I am working on an article about clergy shirts for the November edition of Fidelia's Sisters. (The online magazine from The Young Clergy Women Project. The magazine launches here on Monday!)

I would like to know:

a) What your clergy shirt shopping experience has been like. Anything really frustrating? Uplifting?

b) If you've communicated to manufacturers, have you felt heard?

c) What is your favorite solution for feeling fabulous while wearing a clergy shirt?

d) Anything else you feel is relevant.

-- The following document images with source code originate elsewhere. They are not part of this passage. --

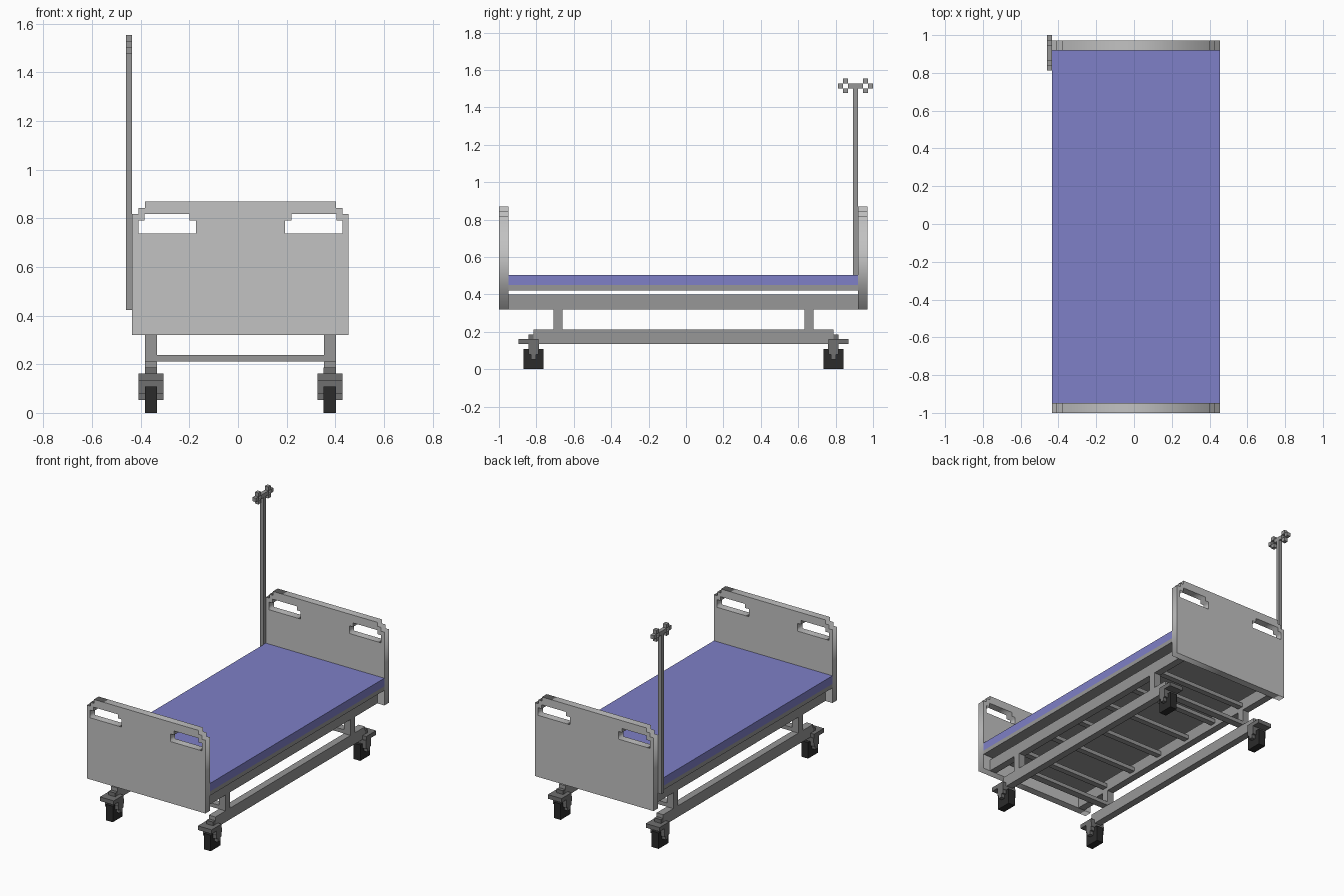
import bpy, bmesh, math
from mathutils import Vector

if "Cube" in bpy.data.objects:
    bpy.data.objects.remove(bpy.data.objects["Cube"])

CX, CY = 0.01, -0.0135   # symmetry centre of the bed body


def material(name, rgb):
    m = bpy.data.materials.new(name)
    m.diffuse_color = (*rgb, 1)
    m.use_nodes = True
    m.node_tree.nodes["Principled BSDF"].inputs["Base Color"].default_value = m.diffuse_color
    return m


BOARD = material("light grey panel", (0.54, 0.54, 0.54))
FRAME = material("grey metal", (0.31, 0.31, 0.31))
CASTER = material("dark grey metal", (0.16, 0.16, 0.16))
RUBBER = material("black rubber", (0.024, 0.024, 0.024))
CLOTH = material("blue mattress", (0.21, 0.215, 0.57))


def boxes(name, mat, items):
    """One object from (x0, x1, y0, y1, z0, z1) boxes."""
    bm = bmesh.new()
    for x0, x1, y0, y1, z0, z1 in items:
        verts = bmesh.ops.create_cube(bm, size=1)["verts"]
        for v in verts:
            v.co = Vector(((x0 + x1) / 2 + v.co.x * abs(x1 - x0),
                           (y0 + y1) / 2 + v.co.y * abs(y1 - y0),
                           (z0 + z1) / 2 + v.co.z * abs(z1 - z0)))
    me = bpy.data.meshes.new(name)
    bm.to_mesh(me)
    bm.free()
    me.materials.append(mat)
    ob = bpy.data.objects.new(name, me)
    bpy.context.collection.objects.link(ob)
    return ob


def panel(name, mat, loops, y, thick):
    """Extruded x-z outline; loops after the first are holes."""
    cu = bpy.data.curves.new(name, 'CURVE')
    cu.dimensions, cu.fill_mode, cu.extrude = '2D', 'BOTH', thick / 2
    for pts in loops:
        sp = cu.splines.new('POLY')
        sp.points.add(len(pts) - 1)
        for p, (x, z) in zip(sp.points, pts):
            p.co = (x, z, 0, 1)
        sp.use_cyclic_u = True
    cu.materials.append(mat)
    ob = bpy.data.objects.new(name, cu)
    bpy.context.collection.objects.link(ob)
    ob.location = (CX, y, 0)
    ob.rotation_euler = (math.pi / 2, 0, 0)
    bpy.ops.object.select_all(action='DESELECT')
    ob.select_set(True)
    bpy.context.view_layer.objects.active = ob
    bpy.ops.object.convert(target='MESH')


def flip(pts):
    return [(-x, z) for x, z in reversed(pts)]


# End boards with stepped corners and hand holes
half = [(0.445, 0.32), (0.445, 0.817), (0.419, 0.817), (0.419, 0.843),
        (0.392, 0.843), (0.392, 0.87)]
hole = [(0.183, 0.738), (0.42, 0.738), (0.42, 0.79), (0.394, 0.79),
        (0.394, 0.817), (0.21, 0.817), (0.21, 0.79), (0.183, 0.79)]
for name, y in (("footboard", -0.974), ("headboard", 0.945)):
    panel(name, BOARD, [half + flip(half), hole, flip(hole)], y, 0.051)

# Mattress and deck
Y0, Y1 = -0.949, 0.92
boxes("mattress", CLOTH, [(-0.435, 0.455, Y0, Y1, 0.45, 0.505)])
boxes("deck", FRAME, [(-0.435, 0.455, Y0, Y1, 0.422, 0.45)])

# Upper frame: side rails and cross slats
for side, s in (("left", -1), ("right", 1)):
    boxes(side + "_side_rail", FRAME,
          [(CX + s * 0.343, CX + s * 0.392, Y0, Y1, 0.32, 0.40)])
    boxes(side + "_base_rail", FRAME,
          [(CX + s * 0.343, CX + s * 0.392, CY - 0.803, CY + 0.803, 0.136, 0.212)])
boxes("cross_slats", FRAME,
      [(CX - 0.343, CX + 0.343, CY + y - 0.02, CY + y + 0.02, 0.345, 0.372)
       for y in (-0.67, -0.4, -0.135, 0.135, 0.4, 0.67)])

# Legs, leg crossbars and casters at each end
for end, t in (("front", -1), ("back", 1)):
    ly0, ly1 = CY + t * 0.646, CY + t * 0.695
    boxes(end + "_crossbar", FRAME,
          [(CX - 0.343, CX + 0.343, ly0, ly1, 0.212, 0.238)])
    for side, s in (("left", -1), ("right", 1)):
        tag = end + "_" + side
        x, y = CX + s * 0.3675, CY + t * 0.802
        boxes(tag + "_leg", FRAME,
              [(x - 0.0245, x + 0.0245, ly0, ly1, 0.212, 0.32)])
        # swivel steps, plate, and stepped fork cheeks around the wheel
        parts = [(x - 0.025, x + 0.025, y, y + t * 0.026, 0.16, 0.187),
                 (x - 0.0515, x + 0.0515, y - t * 0.03, y + t * 0.026, 0.105, 0.136),
                 (x - 0.0515, x + 0.0515, y - t * 0.026, y + t * 0.08, 0.134, 0.162)]
        for c in (-1, 1):
            xa, xb = x + c * 0.025, x + c * 0.0515
            parts += [(xa, xb, y - 0.027, y + 0.027, 0.078, 0.106),
                      (xa, xb, y - 0.014, y + 0.014, 0.053, 0.08)]
        boxes(tag + "_caster_fork", CASTER, parts)
        boxes(tag + "_wheel", RUBBER,
              [(x - 0.0255, x + 0.0255, y - 0.053, y + 0.053, 0, 0.108)])

# Drip stand: pole, arm and two open diamond hooks
PX0, PX1 = -0.461, -0.435
boxes("drip_pole", FRAME, [(PX0, PX1, 0.893, 0.92, 0.422, 1.502)])
arm = [(PX0, PX1, 0.867, 0.946, 1.502, 1.528)]
for y, t in ((0.8535, -1), (0.9595, 1)):
    arm += [(PX0, PX1, y + t * 0.0135, y + t * 0.0405, 1.502, 1.528),
            (PX0, PX1, y - 0.0135, y + 0.0135, 1.528, 1.554),
            (PX0, PX1, y - 0.0135, y + 0.0135, 1.476, 1.502)]
boxes("drip_hooks", FRAME, arm)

You can post it here or email me at moms(dot)ycw(at)gmail.com.

Thanks!

Sarah

7 comments:

apbs said...

during seminary, one of my classmates wrote to almy, complaining that the women's shirts were more expensive than the men's. a bunch of us signed it. they wrote back, saying that the reason is b/c the men's shirt business is more competitive b/c there's more demand. that explains why they're expensive. it does NOT explain why the shirts are so unflattering. even if they did make my size, i'm not sure that i would buy them, because they would still be so... icky, like garbage bags you can attach a collar to.

Anonymous said...

Here is my favorite story. I am tall, thin and (before you get too jealous) flat chested. Blouse sleeves have always been too short and getting things to fit across the shoulders a challenge. I ordered from Almy in a size bigger than I should need to in order to get longer sleeves and broader shoulders. Still too short in the sleeve length. (1.5 inches too short...) When I called to see if they had any suggestions (custom, tall cut, anything folks...) they suggested I contact Women's Spirit. I did, their shirts are plenty long enough!

Anonymous said...

Wipple doesn't even know how to deal with boobs. They just put two side-seams in and send it out. If any company designed contemporary shirts that looked good and fit, they could buy an island in a year.

Maria said...

Here in Sweden, men's shirts always come with a chest pocket. A chest pocket really draws plenty of unwanted attention to what's beneath...
And if there are options for women, they're usually horribly frumpy, with pleats and puffy sleeves. I've even seen a pink one!
The problem with the traditional manufacturers, even if they would come up with ok models, is the fabric. Honestly, it starts to smell after a while.

But there are a few options, one of them, Maria Sjödin, was featured here on the site. But buying solely from her gets really expensive. For me, the solution have been to modify every turtleneck shirt I can find, and now I have a nice collection of well fitting and comfortable, but not very traditional, "clergy tops".

Jen said...

This may be too late, but I'll jump in:
I'm an Anglican seminarian, in a mostly RC city. I went to buy an alb at a local (RC) vestment store--alas, no alb, but the (male) sales clerk was very excited to show me a new line of women's clerical shirts they just got in. Great! And they are nice shirts!
The catch? The samples are episcopal purple! At this point, there is only one woman bishop (in any tradition) active in the country. Seems like a risky business strategy!

Anonymous said...

Just got a long sleeve Lydia shirt from Augsburg Fortress. Have had trouble with sleeves not being long enough, but this one fits great! Not too large around either. Might not work for a rounder type of person, but working for me!

Lydia said...

I am not a young clergy woman but I was once in my early 30's (20 years back) and I went to Wipple's in Exeter England where the gentleman taking my measurements seemed to be undone by my ample bosom and was too timid to get near enough to actually measure my bust properly. So when, weeks later, my "custom made" shirt arrived, it had to be remade by an American tailor.